had never before been observed) situated at an angular distance of 7" from Sirius repre-
senting about 4,300 millions of miles, and it is generally believed that this is the disturber
in question. By photometric measurement it has been shown, that, supposing the intensity
of the sun's light for unit of surface to equal that of Sirius, it would require 400 suns at the
distance of Sirius to send us the light which that star does; and our sun at the distance
of Sirius would appear less than a star of the sixth magnitude, and be invisible to the
naked eye. The Egyptians called this star Sothis, and at one time its " heliacal rising''
(q.v.) was a sure forerunner of the rising of the Nile; while among the Romans it was
considered as a star of evil omen, whose appearance above the horizon coincided with
(or even caused) the unhealthy and oppressive heats of summer. Hence the origin of
the various superstitions regarding the dog days (q.v.), many of which are still current.
The term "dog star" was also applied to Procyon, a bright star in canix minor, whose
heliacal rising differs only by a few days from that of Sirius.
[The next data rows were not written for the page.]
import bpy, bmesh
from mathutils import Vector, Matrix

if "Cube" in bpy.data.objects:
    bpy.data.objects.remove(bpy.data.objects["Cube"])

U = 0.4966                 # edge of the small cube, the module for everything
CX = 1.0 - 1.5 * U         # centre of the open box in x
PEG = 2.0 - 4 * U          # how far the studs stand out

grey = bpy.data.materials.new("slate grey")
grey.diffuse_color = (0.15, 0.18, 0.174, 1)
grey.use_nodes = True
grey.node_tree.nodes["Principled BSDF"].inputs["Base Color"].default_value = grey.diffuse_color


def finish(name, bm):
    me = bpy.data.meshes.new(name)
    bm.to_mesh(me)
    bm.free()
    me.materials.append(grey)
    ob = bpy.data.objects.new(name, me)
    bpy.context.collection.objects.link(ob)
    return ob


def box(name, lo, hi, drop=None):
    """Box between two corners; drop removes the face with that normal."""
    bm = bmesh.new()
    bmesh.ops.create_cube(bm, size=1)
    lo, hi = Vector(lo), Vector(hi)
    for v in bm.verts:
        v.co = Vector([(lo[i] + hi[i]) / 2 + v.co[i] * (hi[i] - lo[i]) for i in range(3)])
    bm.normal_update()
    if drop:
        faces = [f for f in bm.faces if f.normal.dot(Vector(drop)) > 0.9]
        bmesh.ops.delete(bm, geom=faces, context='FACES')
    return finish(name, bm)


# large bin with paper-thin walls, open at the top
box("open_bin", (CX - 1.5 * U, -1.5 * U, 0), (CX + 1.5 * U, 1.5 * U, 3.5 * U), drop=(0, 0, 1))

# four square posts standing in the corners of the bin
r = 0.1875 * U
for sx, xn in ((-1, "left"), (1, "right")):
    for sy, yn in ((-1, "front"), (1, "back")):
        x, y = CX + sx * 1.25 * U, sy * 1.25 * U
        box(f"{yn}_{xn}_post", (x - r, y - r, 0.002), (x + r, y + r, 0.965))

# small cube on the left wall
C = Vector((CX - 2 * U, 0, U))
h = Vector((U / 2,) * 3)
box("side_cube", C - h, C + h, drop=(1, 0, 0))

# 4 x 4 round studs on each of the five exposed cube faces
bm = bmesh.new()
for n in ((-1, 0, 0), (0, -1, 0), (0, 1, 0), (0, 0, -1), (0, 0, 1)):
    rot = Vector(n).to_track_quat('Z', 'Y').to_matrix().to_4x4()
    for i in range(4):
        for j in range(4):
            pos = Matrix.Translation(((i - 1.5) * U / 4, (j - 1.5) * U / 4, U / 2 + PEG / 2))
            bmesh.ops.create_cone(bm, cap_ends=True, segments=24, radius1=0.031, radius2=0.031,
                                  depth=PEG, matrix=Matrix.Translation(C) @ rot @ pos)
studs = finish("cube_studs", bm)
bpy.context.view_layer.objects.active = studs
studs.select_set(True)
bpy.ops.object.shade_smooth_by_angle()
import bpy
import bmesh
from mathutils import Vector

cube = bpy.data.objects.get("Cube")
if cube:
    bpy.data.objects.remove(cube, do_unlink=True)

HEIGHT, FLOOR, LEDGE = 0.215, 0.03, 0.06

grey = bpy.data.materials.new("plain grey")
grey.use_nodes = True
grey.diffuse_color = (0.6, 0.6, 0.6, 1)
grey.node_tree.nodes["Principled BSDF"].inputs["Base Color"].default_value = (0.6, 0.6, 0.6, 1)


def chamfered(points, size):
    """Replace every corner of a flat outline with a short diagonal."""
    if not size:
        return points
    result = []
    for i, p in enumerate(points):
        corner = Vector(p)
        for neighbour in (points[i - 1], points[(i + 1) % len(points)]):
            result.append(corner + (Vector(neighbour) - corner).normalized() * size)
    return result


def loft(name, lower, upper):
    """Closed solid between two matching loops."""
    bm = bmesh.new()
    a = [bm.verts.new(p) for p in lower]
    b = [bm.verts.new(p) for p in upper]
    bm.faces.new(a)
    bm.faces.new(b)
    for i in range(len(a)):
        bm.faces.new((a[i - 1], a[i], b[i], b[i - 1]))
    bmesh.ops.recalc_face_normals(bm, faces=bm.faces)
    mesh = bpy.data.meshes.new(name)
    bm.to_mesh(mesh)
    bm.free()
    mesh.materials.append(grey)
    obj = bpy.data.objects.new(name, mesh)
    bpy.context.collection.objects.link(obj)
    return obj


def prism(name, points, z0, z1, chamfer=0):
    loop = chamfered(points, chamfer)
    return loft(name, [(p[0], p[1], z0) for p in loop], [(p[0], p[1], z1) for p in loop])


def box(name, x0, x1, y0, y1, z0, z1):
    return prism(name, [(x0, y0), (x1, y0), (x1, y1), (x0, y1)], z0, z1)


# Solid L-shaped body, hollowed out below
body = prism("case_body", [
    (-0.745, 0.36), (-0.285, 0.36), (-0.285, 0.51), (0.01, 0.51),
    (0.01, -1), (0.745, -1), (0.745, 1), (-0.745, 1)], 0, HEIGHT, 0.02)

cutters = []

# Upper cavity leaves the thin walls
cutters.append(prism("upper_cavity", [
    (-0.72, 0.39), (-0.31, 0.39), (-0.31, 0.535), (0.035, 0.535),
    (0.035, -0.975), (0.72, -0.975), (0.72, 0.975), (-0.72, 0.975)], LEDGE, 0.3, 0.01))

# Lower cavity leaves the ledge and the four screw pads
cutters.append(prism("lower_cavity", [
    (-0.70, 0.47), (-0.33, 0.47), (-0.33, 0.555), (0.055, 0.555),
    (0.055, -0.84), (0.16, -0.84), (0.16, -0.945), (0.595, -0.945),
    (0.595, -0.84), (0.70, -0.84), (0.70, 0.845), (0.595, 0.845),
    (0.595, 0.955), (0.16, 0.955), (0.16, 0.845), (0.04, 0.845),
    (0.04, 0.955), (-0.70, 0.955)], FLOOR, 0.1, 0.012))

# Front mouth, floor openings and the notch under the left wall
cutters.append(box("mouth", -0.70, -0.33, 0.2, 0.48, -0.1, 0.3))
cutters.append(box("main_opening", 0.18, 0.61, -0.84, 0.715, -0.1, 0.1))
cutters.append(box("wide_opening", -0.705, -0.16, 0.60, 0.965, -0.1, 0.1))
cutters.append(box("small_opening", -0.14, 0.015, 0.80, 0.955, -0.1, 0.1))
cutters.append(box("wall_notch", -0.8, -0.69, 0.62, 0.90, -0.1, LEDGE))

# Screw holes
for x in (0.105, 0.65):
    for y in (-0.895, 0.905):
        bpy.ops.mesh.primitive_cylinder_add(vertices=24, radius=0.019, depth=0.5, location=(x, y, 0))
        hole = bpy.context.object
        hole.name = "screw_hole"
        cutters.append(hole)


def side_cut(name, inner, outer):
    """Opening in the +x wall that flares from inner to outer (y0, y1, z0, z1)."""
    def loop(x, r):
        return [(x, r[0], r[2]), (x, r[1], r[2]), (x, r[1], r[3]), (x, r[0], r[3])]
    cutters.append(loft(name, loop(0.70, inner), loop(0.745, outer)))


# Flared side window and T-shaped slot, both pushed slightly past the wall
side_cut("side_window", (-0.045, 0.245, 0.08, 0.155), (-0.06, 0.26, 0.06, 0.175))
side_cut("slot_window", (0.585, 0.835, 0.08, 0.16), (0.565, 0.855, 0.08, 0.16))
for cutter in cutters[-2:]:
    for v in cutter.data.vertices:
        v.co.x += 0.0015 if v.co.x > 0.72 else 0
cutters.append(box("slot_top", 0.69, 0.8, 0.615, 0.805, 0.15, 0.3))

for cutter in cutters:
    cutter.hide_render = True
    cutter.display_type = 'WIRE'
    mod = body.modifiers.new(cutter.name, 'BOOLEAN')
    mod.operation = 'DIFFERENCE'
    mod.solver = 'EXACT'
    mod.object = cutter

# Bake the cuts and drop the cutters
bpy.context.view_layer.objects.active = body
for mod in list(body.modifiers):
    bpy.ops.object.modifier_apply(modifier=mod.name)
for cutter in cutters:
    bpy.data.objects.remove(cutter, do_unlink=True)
SISCO, a common name for several species of small fishes of the genus argyrosomiis,
inhabiting the northern lakes of the United States. They resemble the herrings in form;
low r er jaw longest, short intermaxillary bones. They rarely attain a pound in weight.
A. dupeiformis is found in all the great lakes, generally inhabiting shoaler waters, while
A. lioyi is found only in the deep waters of lake Michigan, from 30 to 70 fathoms
beneath the surface. When salted and smoked they are much -esteemed.

SIS'COWET, SISKAWITZ, Salmo siscowet, a species of lake trout. It is about five
times as long as the head, exclusive of the tail fin ; and there is about the same proportion
between the length and breadth. The color varies with the feeding ground, and is
brighter during the breeding season, as is commonly the case with the family. This spe-
cies is characteristic of lake Superior, but is found in the deep water of the other great
lakes. It is said to have been first scientifically noticed by prof. L. Agassiz. in 1850. Its
average weight is about four and a half pounds, maximum eight poxmds. The color of
the fleh resembles that of the great lake trout, as well as its texture. It is very much
valued, particularly for salting and packing. It spawns in August and September,
in deep water, never ascending the rivers.

SIS'KIYOU, a co. in n. California, adjoining Oregon; drained by the Klamath

Online LibraryFrancis LieberLibrary of universal knowledge. A reprint of the last (1880) Edinburgh and London edition of Chambers' encyclopaedia, with copious additions by American editors (Volume 13) → online text (page 123 of 203)